Victoria recorded 7 firearm-related homicides in 1996, and 19 firearm-related homicides in 1997. That number has now fallen.
1996 - 7
1997 - 19 (171.4% increase from 1996 to 1997)
1998 - 17 (10.5% decrease from 1997 to 1998).
1999 - 14 (17.6% decrease from 1998 to 1999).
Good thing Snopes wants us to understand what is really happening!
Other claims offered here, such as the statement that "While figures over the previous 25 years showed a steady decrease in armed robbery with firearms, this has changed drastically upward in the past 12 months" and "There has also been a dramatic increase in break-ins and assaults of the elderly" are even more difficult to evaluate, because they don't offer any figures or standards of measurement at all. Do they deal with absolute numbers, or percentages? Do they reflect all incidents of crime, or only those committed with firearms? How much of an increase constitutes a "dramatic" increase? According to the Australian Bureau of Statistics, the proportion of firearms used to commit armed robbery has actually declined over the last several years:
1995 - 27.8%
1996 - 25.3%
1997 - 24.1%
1998 - 17.6%
1999 - 15.2%
2000 - 14.0%
Of course officer Chenel only told us about armed robbery, not armed robbery with a firearm. So these numbers are meaningless in this discussion.
Just more disinformation by Snopes.
The ABS does report that the number of assaults on victims aged 65 and over has increased over the last few years, but hardly in a proportion one would describe as "dramatic":
Number of victims of assault aged 65 and over:
1996 - 1474
1997 - 1662 (12.8% increase from previous year)
1998 - 1663 (0.06% increase from previous year)
1999 - 1793 (7.8% increase from previous year)
Actually I agree with officer Chenel, a 12.8% increase is a dramatic increase. The next year it obviously leveled off, and took off again the next year.
Good thing Snopes isn't trying to mislead us. Other wise I would have thought well that Snopes is lying.

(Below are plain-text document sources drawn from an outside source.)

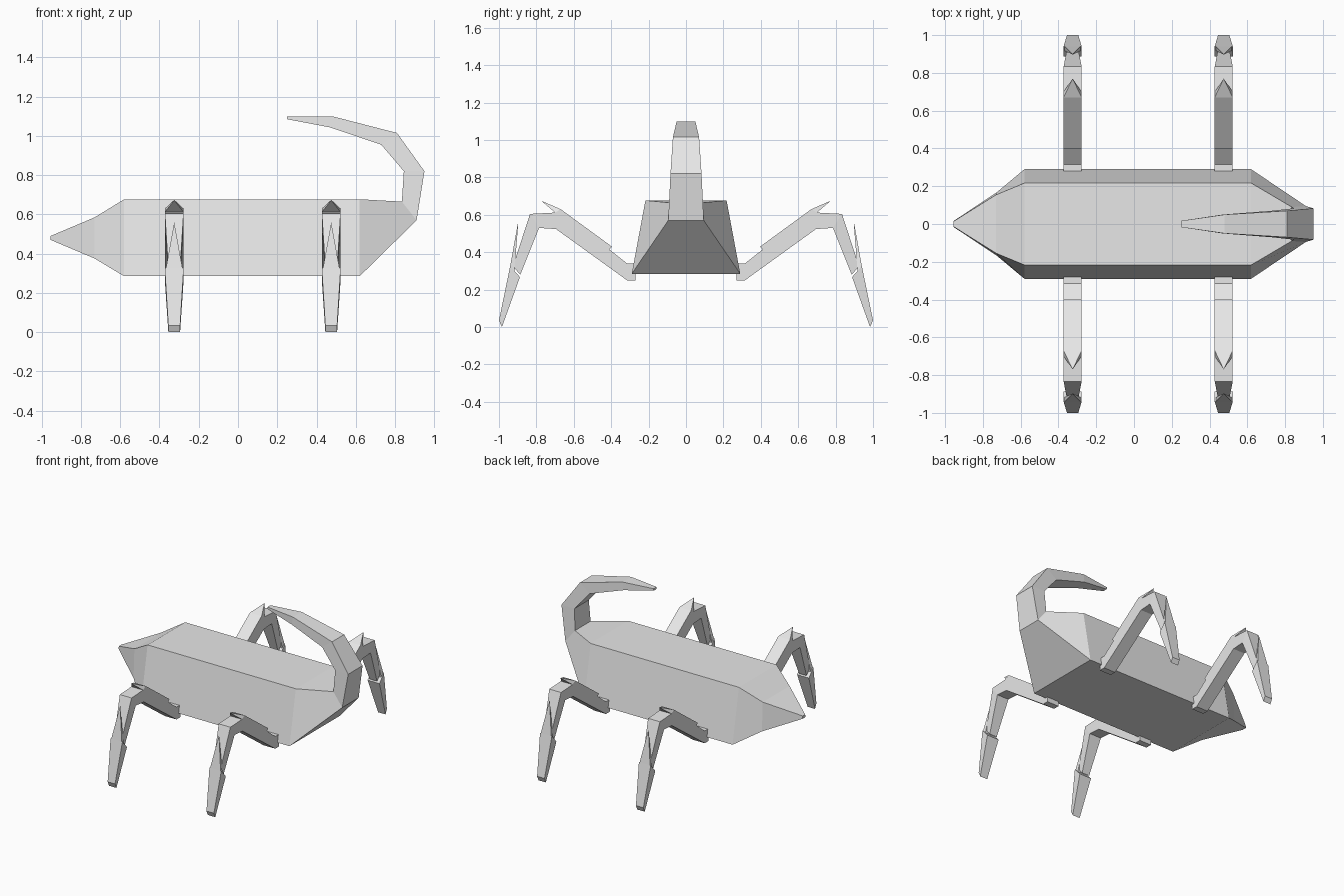
import bpy, bmesh

cube = bpy.data.objects.get("Cube")
if cube:
    bpy.data.objects.remove(cube, do_unlink=True)

grey = bpy.data.materials.new("plain grey")
grey.use_nodes = True
GREY = (0.8, 0.8, 0.8, 1)
grey.diffuse_color = GREY
grey.node_tree.nodes["Principled BSDF"].inputs["Base Color"].default_value = GREY


def loft(name, rings):
    """Skin a list of equal rings of points and cap both ends."""
    bm = bmesh.new()
    loops = [[bm.verts.new(p) for p in ring] for ring in rings]
    n = len(loops[0])
    for a, b in zip(loops, loops[1:]):
        for i in range(n):
            j = (i + 1) % n
            bm.faces.new((a[i], a[j], b[j], b[i]))
    bm.faces.new(loops[0])
    bm.faces.new(loops[-1])
    bmesh.ops.remove_doubles(bm, verts=bm.verts, dist=0.0005)
    bmesh.ops.recalc_face_normals(bm, faces=bm.faces)
    mesh = bpy.data.meshes.new(name)
    bm.to_mesh(mesh)
    bm.free()
    mesh.materials.append(grey)
    obj = bpy.data.objects.new(name, mesh)
    bpy.context.collection.objects.link(obj)
    return obj


def body_ring(low, high):
    """Trapezoid ring from (x, z, half width) of its low and high edge."""
    (xl, zl, wl), (xh, zh, wh) = low, high
    return [(xl, -wl, zl), (xl, wl, zl), (xh, wh, zh), (xh, -wh, zh)]


# Body: snout, trunk and rump
rump = ((0.91, 0.57, 0.095), (0.835, 0.665, 0.09))
loft("body", [body_ring(*r) for r in (
    ((-0.955, 0.47, 0.016), (-0.955, 0.49, 0.014)),
    ((-0.73, 0.375, 0.165), (-0.73, 0.585, 0.155)),
    ((-0.58, 0.285, 0.29), (-0.58, 0.677, 0.217)),
    ((0.62, 0.285, 0.29), (0.62, 0.677, 0.217)),
    rump)])

# Tail: curls up and forward over the back
loft("tail", [body_ring(*r) for r in (
    rump,
    ((0.95, 0.82, 0.083), (0.845, 0.82, 0.083)),
    ((0.81, 1.015, 0.07), (0.73, 0.955, 0.07)),
    ((0.48, 1.10, 0.05), (0.47, 1.043, 0.05)),
    ((0.25, 1.10, 0.017), (0.25, 1.085, 0.017)))])

# Leg side profile as (y, z), from hip to knee
THIGH = [(0.27, 0.25), (0.315, 0.25), (0.695, 0.524), (0.786, 0.53),
         (0.834, 0.605), (0.70, 0.612), (0.67, 0.63), (0.396, 0.43),
         (0.41, 0.415), (0.315, 0.34), (0.27, 0.34)]
W = 0.0475


def leg(name, x, side):
    def ring(inner, outer, w):
        return [(x + s * w, side * y, z)
                for s, (y, z) in ((-1, inner), (1, inner), (1, outer), (-1, outer))]

    loft(name + "_thigh", [[(x + s * W, side * y, z) for y, z in THIGH] for s in (-1, 1)])
    # Pointed plate over the knee
    loft(name + "_knee_spike", [ring((0.70, 0.612), (0.67, 0.63), W),
                                ring((0.77, 0.672), (0.77, 0.674), 0.0)])
    # Calf narrows toward the ankle
    loft(name + "_calf", [ring((0.786, 0.53), (0.834, 0.605), W),
                          ring((0.886, 0.28), (0.925, 0.325), 0.03)])
    # Pointed foot with a spike rising above its shoulder
    loft(name + "_foot", [ring((0.888, 0.267), (0.94, 0.326), 0.048),
                          ring((0.984, 0.0), (1.0, 0.035), 0.03)])
    loft(name + "_foot_spike", [ring((0.917, 0.30), (0.94, 0.326), 0.042),
                                ring((0.897, 0.558), (0.898, 0.56), 0.0)])


for end, x in (("right", -0.325), ("left", 0.475)):
    for face, side in (("front", -1), ("back", 1)):
        leg(face + "_" + end + "_leg", x, side)
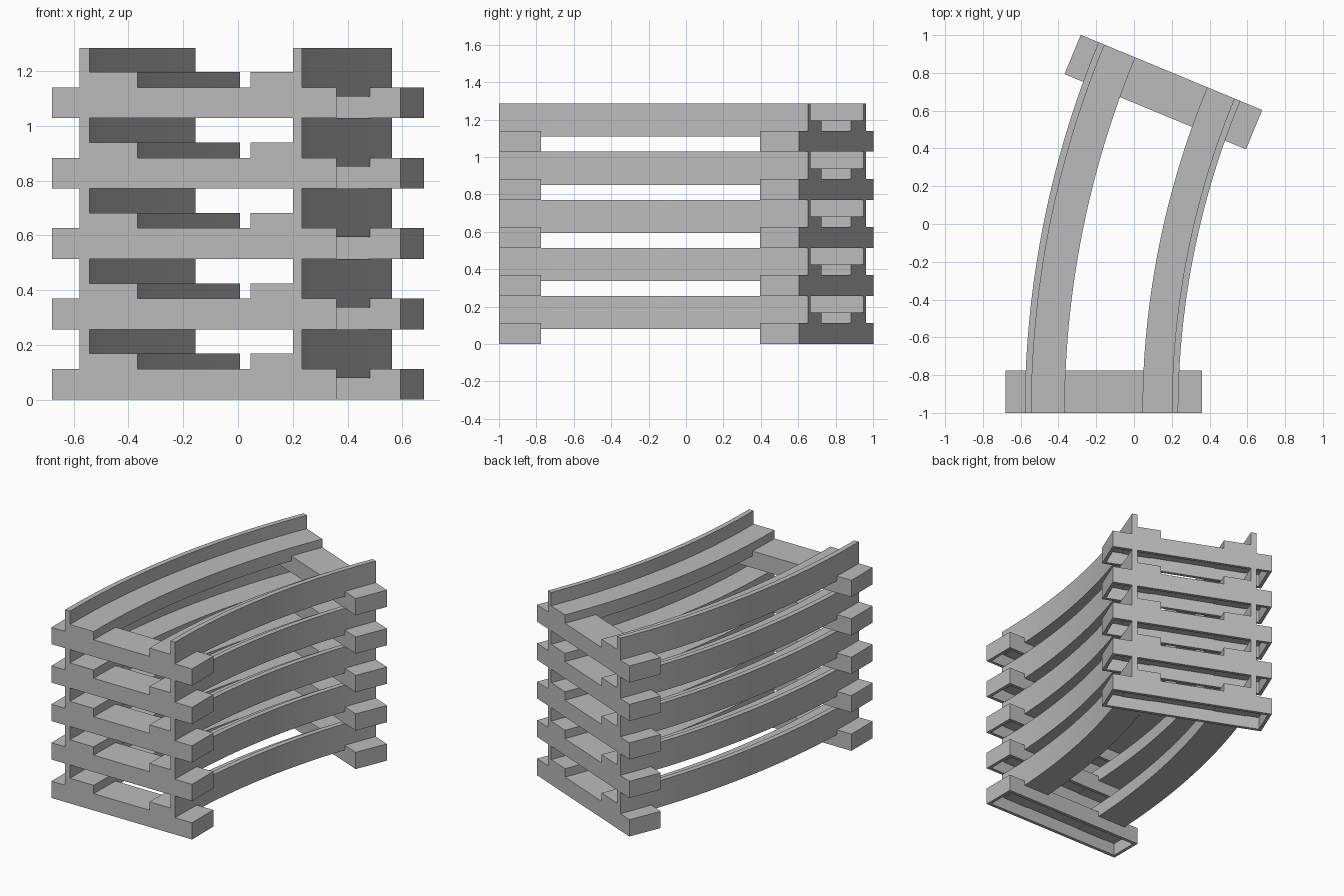
import bpy
import bmesh
from math import radians, sin, cos
from mathutils import Matrix, Vector

cube = bpy.data.objects.get("Cube")
if cube:
    bpy.data.objects.remove(cube, do_unlink=True)

TIERS, PITCH = 5, 0.257
TURN = radians(22.5)            # angle swept by each curved section
MID_X = -0.16                   # track centre at the front edge
RADIUS = 4.71
CENTRE = Vector((MID_X + RADIUS, -1, 0))
TIE_W, TIE_D, TIE_H = 1.04, 0.225, 0.112
STEPS = 32

grey = bpy.data.materials.new("plain grey")
grey.use_nodes = True
grey.diffuse_color = (0.5, 0.5, 0.5, 1)
grey.node_tree.nodes["Principled BSDF"].inputs["Base Color"].default_value = (0.5, 0.5, 0.5, 1)


def finish(bm, name):
    bmesh.ops.recalc_face_normals(bm, faces=bm.faces)
    mesh = bpy.data.meshes.new(name)
    bm.to_mesh(mesh)
    bm.free()
    mesh.materials.append(grey)
    obj = bpy.data.objects.new(name, mesh)
    bpy.context.collection.objects.link(obj)
    return obj


def make_tie(name, y, turn):
    """Cross tie, hollow underneath, swung round the curve centre."""
    bm = bmesh.new()
    bmesh.ops.create_cube(bm, size=1)
    bmesh.ops.scale(bm, vec=(TIE_W, TIE_D, TIE_H), verts=bm.verts)
    bmesh.ops.translate(bm, vec=(MID_X, y, TIE_H / 2), verts=bm.verts)
    bottom = min(bm.faces, key=lambda f: f.calc_center_median().z)
    bmesh.ops.inset_region(bm, faces=[bottom], thickness=0.03)
    cap = bmesh.ops.extrude_discrete_faces(bm, faces=[bottom])["faces"][0]
    bmesh.ops.translate(bm, vec=(0, 0, 0.083), verts=cap.verts)
    bmesh.ops.rotate(bm, cent=CENTRE, matrix=Matrix.Rotation(-turn, 3, "Z"), verts=bm.verts)
    return finish(bm, name)


def make_rail(name, inner, lip, outer):
    """Ledge with an upright lip on its outer edge, swept along the arc."""
    low, ledge, top = 0.08, 0.168, PITCH
    profile = [(inner, low), (outer, low), (outer, top), (lip, top), (lip, ledge), (inner, ledge)]
    bm = bmesh.new()
    rings = []
    for i in range(STEPS + 1):
        a = TURN * i / STEPS
        rings.append([bm.verts.new((CENTRE.x + (x - CENTRE.x) * cos(a),
                                    CENTRE.y + (CENTRE.x - x) * sin(a), z)) for x, z in profile])
    n = len(profile)
    for r, s in zip(rings, rings[1:]):
        for k in range(n):
            j = (k + 1) % n
            bm.faces.new((r[k], r[j], s[j], s[k]))
    bm.faces.new(rings[0])
    bm.faces.new(rings[-1])
    obj = finish(bm, name)
    bpy.ops.object.select_all(action="DESELECT")
    obj.select_set(True)
    bpy.context.view_layer.objects.active = obj
    bpy.ops.object.shade_smooth_by_angle(angle=radians(30))
    return obj


# One track section
section = [
    make_tie("front_tie", -1 + TIE_D / 2, 0),
    make_tie("back_tie", -1 - TIE_D / 2, TURN),
    make_rail("right_rail", -0.367, -0.543, -0.578),
    make_rail("left_rail", 0.045, 0.2, 0.234),
]

# Stack the sections, sharing the meshes
for tier in range(1, TIERS):
    for part in section:
        copy = part.copy()
        copy.name = f"{part.name}_tier_{tier + 1}"
        copy.location.z = tier * PITCH
        bpy.context.collection.objects.link(copy)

The main point to be learned here is that determining the effect of changes in Australia's gun ownership laws and the government's firearm buy-back program on crime rates requires a complex long-term analysis and can't be discerned from the small, mixed grab bag of short-term statistics offered here. And no matter what the outcome of that analysis, the results aren't necessarily applicable to the USA, where laws regarding gun ownership are (and always have been) much different than those in Australia.
Your wrong and don't know what your talking about.
We are right, and even though we Know we don't know what we are talking about, your wrong.
Don't ever trust Snopes for results that may have a political agenda involved. Read what they are saying in fact, not what they are implying like in this article.
Last updated: 28 January 2004
The URL for this page is
Reading that was pretty involved (you forgot the bold text that you promised). It was worth the read, though.
I have always thought this way of Snopes. On another board I used to frequent, one of the more obtuse members there would often quote Snopes as his argument instead of having his own opinion or other proof.
If they (Snopes) were totally objective, they would have had to document the flaws in the AWB. Without bothering to check, I'm sure that they didn't.
Your original article supports the views of most of us here. Good post.
Welcome to the site.
Nexxus6, Welcome to Arfcom! Glad to see another Mainer on the board! Hopefully another Northern Mainer! Thanks for the great posts!